Sep 03, 2011
Last week I mentioned I had some amazing juice with a couple of Spanish girls. Karla was actually from Guatemala and Alicia was from Spain. I ran in to them a few days later and they invited me to go up north to Gondar. They already had their plane tickets bought and they were to fly out the following morning at 7:00am so I decided to go to the airport with them at 5:00am to see if I could luck out and get a ticket for myself. Everything worked out great and I was able to purchase the ticket for $50 USd. Sara and Chesca from Spain also joined us for the trip to Gondar. All of these girls had been living here in Ethiopia and volunteering at hospitals for the past 5 or 6 months which made it great traveling with them seeing how they knew some of the local language and knew what the fair prices were. Ethiopia is horrible for overcharging foreigners. The castle we visited in Gondar actually had a sign showing the locals price and the foreigners price which was nonnegotiable. The price for locals was only 10 birr and the foreigners price was 100 birr. It shows you how easily you can be ripped off. It is a constant battle with merchants, bus drivers, taxi drivers and hotels. We stayed in Gondar one night and the next day we caught a bus to the small village of Awra Amba. This little community was amazing. There was 462 people living in it and they all worked together to survive. They had there own weaving factory where they were hand weaving 100% cotton fabric. The people living there were vey nice and treated the locals and foreigners equally. They actually have meetings every two weeks with the children to remind them they are never supposed to ask any of the guests for money and if they need money they have to work for it with their own hands. This was a major change from the streets of Addis where you will be encountered by beggars every other minute. We were able to hang out with the kids and enjoy it knowing they expected nothing but a friendship. A young 13 year old boy named Awocka and I became very close. We had our picture takin together and he made me promise I would send him a copy someday. After visiting the village we caught a bus to Bahir Dar which is a very nice city on the edge of a huge lake. Chesca had to fly back to Spain but another Spanish girl named Sandra joined up with us and we hiked over a mountain to see the Blue Nile falls about an hour from the city. The following day 6 of us decided to go back to the village. So I found a photo printing shop and had the pictures printed for my new friend. The four that joined Sara and I had never been there but they also seemed very impressed with the small community lifestyle. I found Awocka shortly after we got there and gave him his picture.
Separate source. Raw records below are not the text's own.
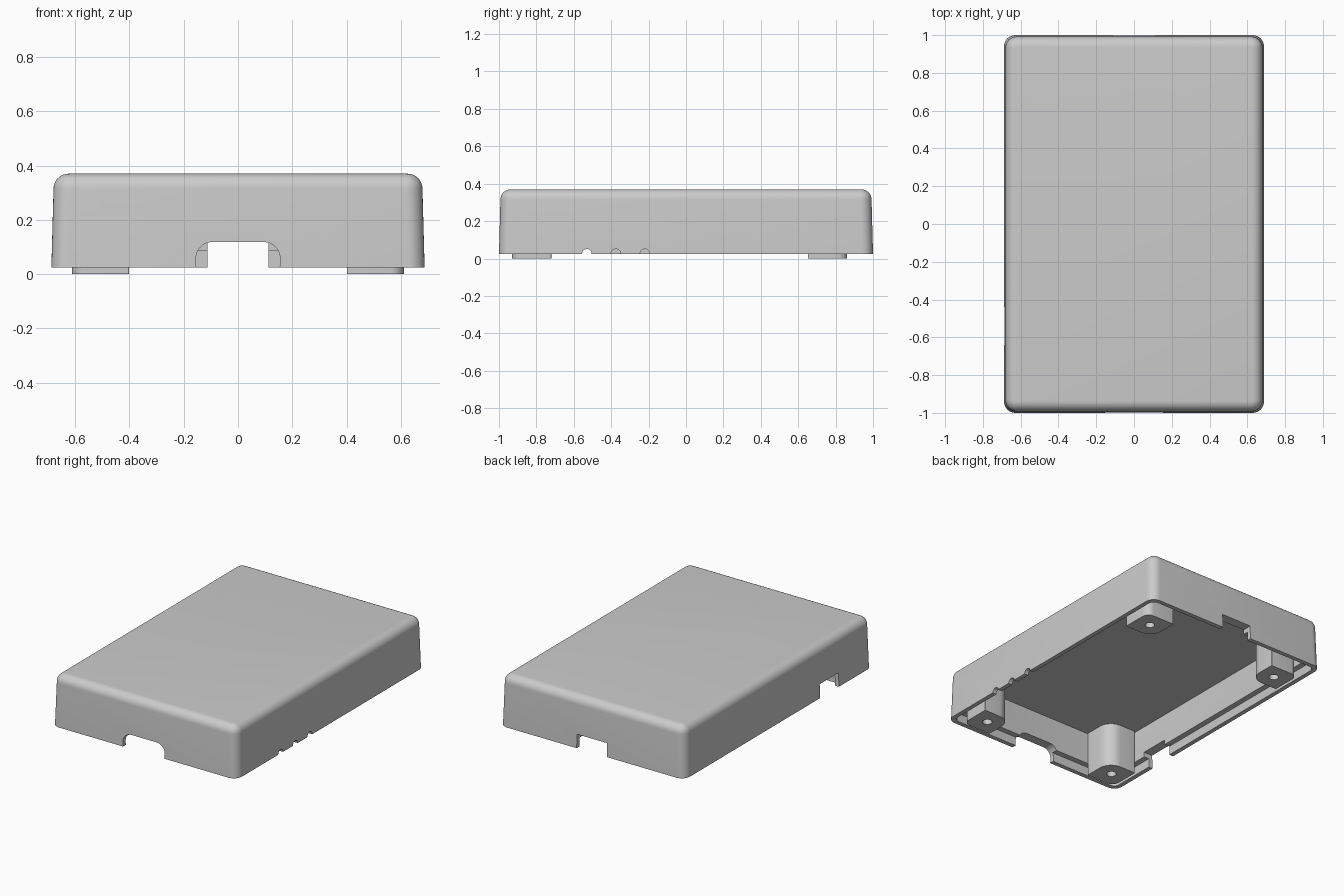
import bpy, bmesh, math
from mathutils import Vector

cube = bpy.data.objects.get("Cube")
if cube:
    bpy.data.objects.remove(cube, do_unlink=True)

grey = bpy.data.materials.new("light grey plastic")
grey.use_nodes = True
COLOUR = (0.6, 0.6, 0.6, 1)
grey.diffuse_color = COLOUR
grey.node_tree.nodes["Principled BSDF"].inputs["Base Color"].default_value = COLOUR


def rounded_rect(hx, hy, radii, steps=8):
    """Outline with one radius per corner: ++, -+, --, +-."""
    pts = []
    signs = [(1, 1), (-1, 1), (-1, -1), (1, -1)]
    for i, ((sx, sy), r) in enumerate(zip(signs, radii)):
        for k in range(steps + 1):
            a = math.pi / 2 * (i + k / steps)
            pts.append((sx * (hx - r) + r * math.cos(a), sy * (hy - r) + r * math.sin(a)))
    return pts


def loft(name, rings):
    """Closed solid through a list of equal-length 3D rings."""
    bm = bmesh.new()
    loops = [[bm.verts.new(p) for p in ring] for ring in rings]
    n = len(loops[0])
    for a, b in zip(loops, loops[1:]):
        for i in range(n):
            j = (i + 1) % n
            bm.faces.new((a[i], a[j], b[j], b[i]))
    bm.faces.new(loops[0])
    bm.faces.new(loops[-1])
    bmesh.ops.recalc_face_normals(bm, faces=bm.faces)
    mesh = bpy.data.meshes.new(name)
    bm.to_mesh(mesh)
    bm.free()
    mesh.materials.append(grey)
    obj = bpy.data.objects.new(name, mesh)
    bpy.context.collection.objects.link(obj)
    return obj


def prism(name, outline, lo, hi, axis, centre=(0, 0)):
    """Extrude a 2D outline along x, y or z."""
    def place(u, v, w):
        u, v = u + centre[0], v + centre[1]
        return {"x": (w, u, v), "y": (u, w, v), "z": (u, v, w)}[axis]
    return loft(name, [[place(u, v, w) for u, v in outline] for w in (lo, hi)])


def circle(r, n=32):
    return [(r * math.cos(2 * math.pi * i / n), r * math.sin(2 * math.pi * i / n)) for i in range(n)]


def activate(obj):
    bpy.ops.object.select_all(action="DESELECT")
    obj.select_set(True)
    bpy.context.view_layer.objects.active = obj


def cut(obj, cutter):
    cutter.hide_render = True
    activate(obj)
    mod = obj.modifiers.new("cut", "BOOLEAN")
    mod.operation = "DIFFERENCE"
    mod.solver = "EXACT"
    mod.object = cutter
    bpy.ops.object.modifier_apply(modifier=mod.name)
    bpy.data.objects.remove(cutter, do_unlink=True)


def smooth(obj):
    activate(obj)
    bpy.ops.object.shade_smooth_by_angle(angle=math.radians(35))


# Shell: cavity ceiling, stepped lip, drafted walls, rounded top edge
W, D, BASE, TOP, R = 0.688, 1.0, 0.025, 0.37, 0.055
CEILING = 0.3
sections = [(0.068, CEILING, 0.03), (0.068, 0.085, 0.03),
            (0.03, 0.085, 0.04), (0.03, BASE, 0.04), (0, BASE, 0.06)]
for k in range(9):
    a = math.pi / 2 * k / 8
    inset = R * (1 - math.cos(a))
    sections.append((0.008 + inset, TOP - R + R * math.sin(a), 0.06 - inset))
shell = loft("case_shell", [
    [(x, y, z) for x, y in rounded_rect(W - inset, D - inset, [r] * 4)]
    for inset, z, r in sections])

# Front cable opening with rounded corners
cut(shell, prism("front_opening", rounded_rect(0.155, 0.07, [0.06] * 4),
                 -1.1, -0.85, "y", (0, 0.048)))
# Back opening
cut(shell, prism("back_opening", rounded_rect(0.112, 0.1, [0.001] * 4, 1),
                 0.85, 1.1, "y", (0, 0.018)))
# Opening near the front of the -x side
cut(shell, prism("side_opening", rounded_rect(0.1, 0.1, [0.001] * 4, 1),
                 -0.8, -0.615, "x", (-0.54, 0.018)))
# Three small half-round notches on the +x side
for y in (-0.53, -0.375, -0.22):
    cut(shell, prism("round_notch", circle(0.026), 0.6, 0.8, "x", (y, BASE)))
smooth(shell)

# Corner screw posts, rounded towards the middle and the case corner
INNER, OUTER = 0.09, 0.05
for sx, side in ((1, "left"), (-1, "right")):
    for y, end in ((-0.825, "front"), (0.757, "back")):
        same = sx * y > 0
        out = {(1, 1): 0, (-1, 1): 1, (-1, -1): 2, (1, -1): 3}[(sx, 1 if y > 0 else -1)]
        radii = [0.004] * 4
        radii[out] = OUTER
        radii[(out + 2) % 4] = INNER
        centre = (sx * 0.507, y)
        post = prism(f"{end}_{side}_screw_post", rounded_rect(0.105, 0.105, radii),
                     0, CEILING + 0.01, "z", centre)
        cut(post, prism("screw_hole", circle(0.03), -0.1, 0.2, "z", centre))
        smooth(post)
He was super happy and speechless. I wrote on the back of the pictures for him and asked which date he wanted me to put on them because Ethiopia has a it's own calendar and time. He told me the Ethiopian date which was 4/10/2004. Ethiopia has 13 months of sunshine with one month only having five days in it somewhere towards the end of our Gregorian calendar year. Their New Year is celebrated in September and they are currently about 7 years behind us but by the looks of things it seems like they are a hundred years behind. The time is way different than any other as well. When the sun comes up in the morning it is 6:00am international time but Ethiopian time it is 0:00am, 7 is 1:00 and so forth meaning 12:00 is always 6:00, it is pretty confusing and you have to clarify every time whether the plan is made for international time or Ethiopian. Awocka then asked me to go to the computer room with him because he wanted to show me something. He started showing me pictures of his family on the computer pointing out his brothers and sisters and then pointed out his father. It surprised the heck out of me when I realized his father was the founder of the town whom I had met a few days before. They are great people and I hope to see Awocka again someday in the future, I know he will grow in to a wonderful man. After visiting the village we headed back to Bahir Dar for the night and caught a flight to Lalibela which is further north. My friends had already purchased their tickets so I decided to join them. Lalibela is an amazing place and everyone should see it before they die. It is famous for its Christian churches chiseled in the solid rock mountains. You really need to google Lalibela to read more about it but I will post a few of my pictures below. I am sorry I am not able to post as many pictures as I would like to but the Internet is super slow and it is always a battle to use. While we were in Lalibela Sara, Sandra and I woke up at 5:00am to see the sun come up over the Saint Jorge church and were also able to be a part of the early morning prayer which happens everyday at sunrise. We then had breakfast and flew back to Addis Ababa so they could catch their flight back to Spain for Christmas. I will sure miss them as I will be spending Christmas somewhere here in Ethiopia with who knows who but it will still be awesome! Merry Christmas everyone!